The bottom of the package has a sticker. There will be a model number and a serial number. An example of a model number is TFLG800GTMP4. Tracfone LG800G Triple Minute and the P4 means it has an AT&T SIM and associated data settings.
If it ended in P5, that would be T-Mobile. On the CDMA phones that I have purchased, there is a P, but no number after that.
On some websites such as Walmart, the model number is there with the P4.
On the Tracfone website, you go by the page's URL. When you put in your zip code and go to the phone page, you look at the URL and make sure it has market=GSM4 or market=COGSM4. If not, just edit it and hit enter to refresh. If the URL contains GSM4, then orders from that page will be AT&T SIM GSM phones.
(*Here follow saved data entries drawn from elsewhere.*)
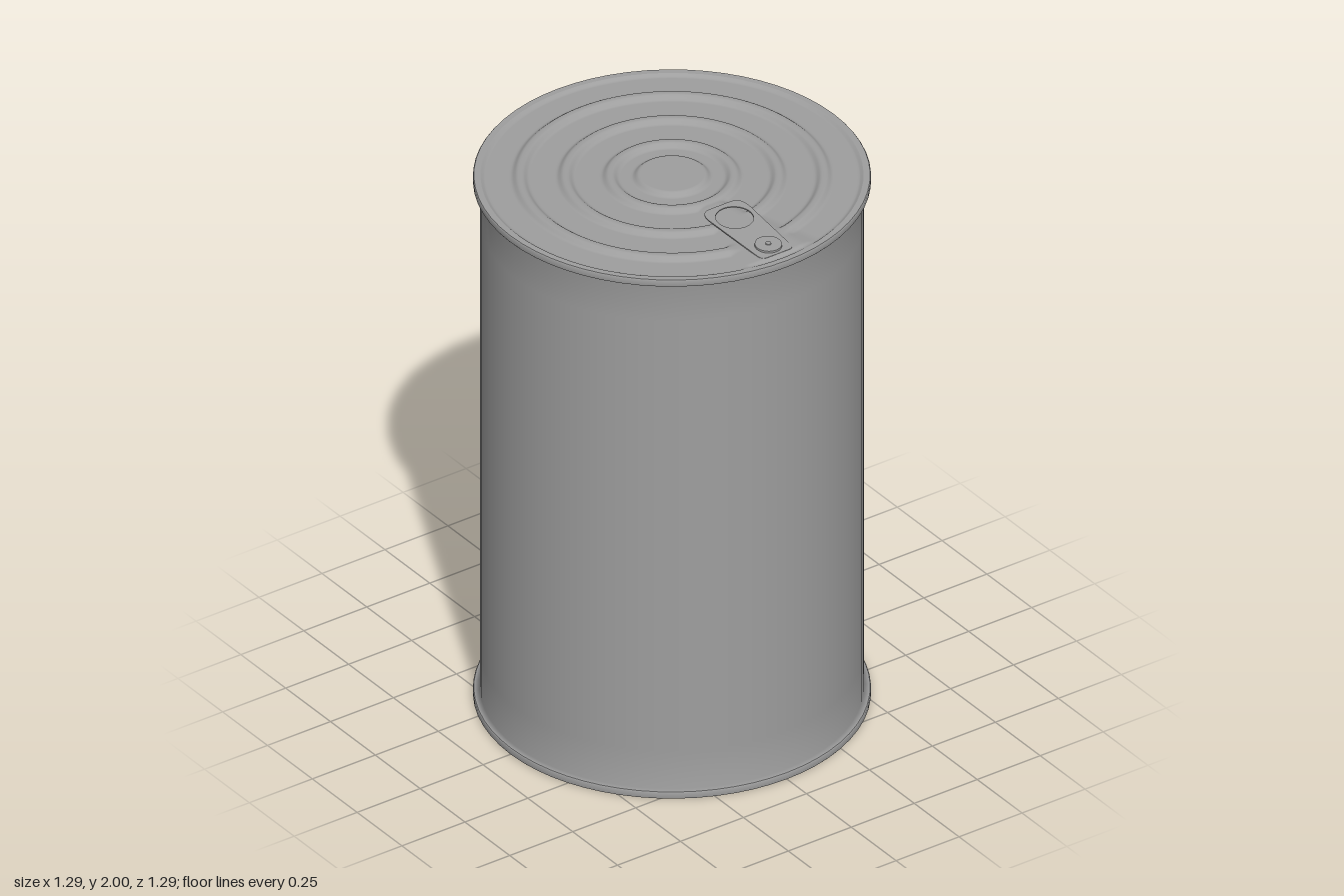
import * as THREE from 'three';
import { mergeVertices, toCreasedNormals } from 'three/addons/utils/BufferGeometryUtils.js';

const BODY_R = 0.621, RIM_R = 0.644, RIM_H = 0.025, TOP = 1.98;
const EDGE_R = RIM_R - 0.003;
const SEG = 64;
const metal = new THREE.MeshStandardMaterial({ color: 0x9e9e9e, side: THREE.DoubleSide });
const smooth = THREE.MathUtils.smoothstep;

function part(name, geometry) {
  const mesh = new THREE.Mesh(geometry, metal);
  mesh.name = name;
  return mesh;
}

function lathe(points) {
  return new THREE.LatheGeometry(points.map(([r, y]) => new THREE.Vector2(r, y)), SEG);
}

// Lid height: raised centre disc, three ring beads, and a raised wedge under the tab
function lidHeight(x, z) {
  const r = Math.hypot(x, z), base = 1.971, bead = 0.014;
  let h = 1 - smooth(r, 0.108, 0.13);
  for (const ring of [0.2, 0.345, 0.492]) {
    h = Math.max(h, 1 - smooth(Math.abs(r - ring), 0.007, 0.03));
  }
  const halfWidth = 0.042 + (x - 0.2) * 0.24;
  const wedge = smooth(x, 0.19, 0.23) * (1 - smooth(x, 0.59, 0.612))
    * (1 - smooth(Math.abs(z), halfWidth - 0.02, halfWidth + 0.012));
  h = THREE.MathUtils.lerp(h, 0.75, wedge);
  const lip = smooth(r, 0.606, BODY_R);
  return THREE.MathUtils.lerp(base + bead * h, TOP, lip);
}

function lidGeometry() {
  let g = new THREE.RingGeometry(0, BODY_R, 128, 120);
  g.rotateX(-Math.PI / 2);
  const p = g.attributes.position;
  for (let i = 0; i < p.count; i++) p.setY(i, lidHeight(p.getX(i), p.getZ(i)));
  g.deleteAttribute('uv');
  g.deleteAttribute('normal');
  g = mergeVertices(g, 1e-5);
  g.computeVertexNormals();
  return g;
}

// Tapered tab with a finger hole; local x runs from the lifted end to the rivet end
function tabGeometry() {
  const s = new THREE.Shape();
  s.moveTo(0.3, -0.065);
  s.quadraticCurveTo(0.325, -0.063, 0.325, -0.045);
  s.lineTo(0.325, 0.045);
  s.quadraticCurveTo(0.325, 0.063, 0.3, 0.065);
  s.lineTo(0.05, 0.08);
  s.quadraticCurveTo(0, 0.08, 0, 0.04);
  s.lineTo(0, -0.04);
  s.quadraticCurveTo(0, -0.08, 0.05, -0.08);
  s.closePath();
  const hole = new THREE.Path();
  hole.absarc(0.082, 0, 0.062, 0, Math.PI * 2, true);
  s.holes.push(hole);
  const g = new THREE.ExtrudeGeometry(s, { depth: 0.004, bevelEnabled: false, curveSegments: 20 });
  g.rotateX(-Math.PI / 2);
  return toCreasedNormals(g, 0.6);
}

export function createModel() {
  const can = new THREE.Group();
  can.name = 'tinCan';

  // Side wall, flaring softly into the flange at each end
  can.add(part('body', lathe([
    [EDGE_R, RIM_H], [BODY_R, RIM_H], [BODY_R, 0.17],
    [BODY_R, TOP - 0.17], [BODY_R, TOP - RIM_H], [EDGE_R, TOP - RIM_H],
  ])));

  // Outer bands of the seamed rims, with slightly eased edges
  for (const [name, y] of [['bottomRim', 0], ['topRim', TOP - RIM_H]]) {
    can.add(part(name, lathe([
      [EDGE_R, y], [RIM_R, y + 0.004], [RIM_R, y + RIM_H - 0.004], [EDGE_R, y + RIM_H],
    ])));
  }

  // Flat base, top of the upper seam and pressed lid
  can.add(part('base', new THREE.CircleGeometry(EDGE_R, SEG).rotateX(Math.PI / 2)));
  can.add(part('seamTop', new THREE.RingGeometry(BODY_R - 0.001, EDGE_R, SEG)
    .rotateX(-Math.PI / 2).translate(0, TOP, 0)));
  can.add(part('lid', lidGeometry()));

  // Pull tab, tilted up towards the centre of the lid and pressed into it at the rivet end
  const tab = new THREE.Group();
  tab.name = 'pullTab';
  tab.position.set(0.267, 1.996, 0);
  tab.rotation.z = -0.055;
  tab.add(part('tabPlate', tabGeometry()));
  const rivet = part('rivet', new THREE.CylinderGeometry(0.044, 0.045, 0.016, 40));
  rivet.position.set(0.27, 0.003, 0);
  const dimple = part('rivetCentre', new THREE.CylinderGeometry(0.009, 0.01, 0.004, 20));
  dimple.position.set(0.27, 0.012, 0);
  tab.add(rivet, dimple);
  can.add(tab);

  return can;
}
It would be a combination of GSM5 (T-Mobile) and SPR (Sprint). You can experiment with the market= and hit enter and see what phones show up. Some possibilities are CO (Verizon), GSM4, GSM5, SPR, and combinations of two together. You can order from any page that you manage to conjure up. The zip code question in the beginning just steers you to the phones they want you to see, for their own business reasons. Sometimes, it correlates to which carriers will reliably work where you are, sometimes it's just cheaper service for them. When you get to the order form, you can put any address you want as long as it's compatible with the credit card. The only zip code that's important is the activation zip so you get a local number. They don't smile on constant roaming.
Ten digit dialing is the new normal. If you have been allowed to use seven digit dialing until now, consider yourself lucky. It is old-fashioned but you will find it around here and there. There is such a demand for phone numbers that now there can be more than one area code for the same city. So in case two people have the same seven digit number, you have to use the area code. It has nothing to do with getting a new phone company. The old phone company is simply upgrading.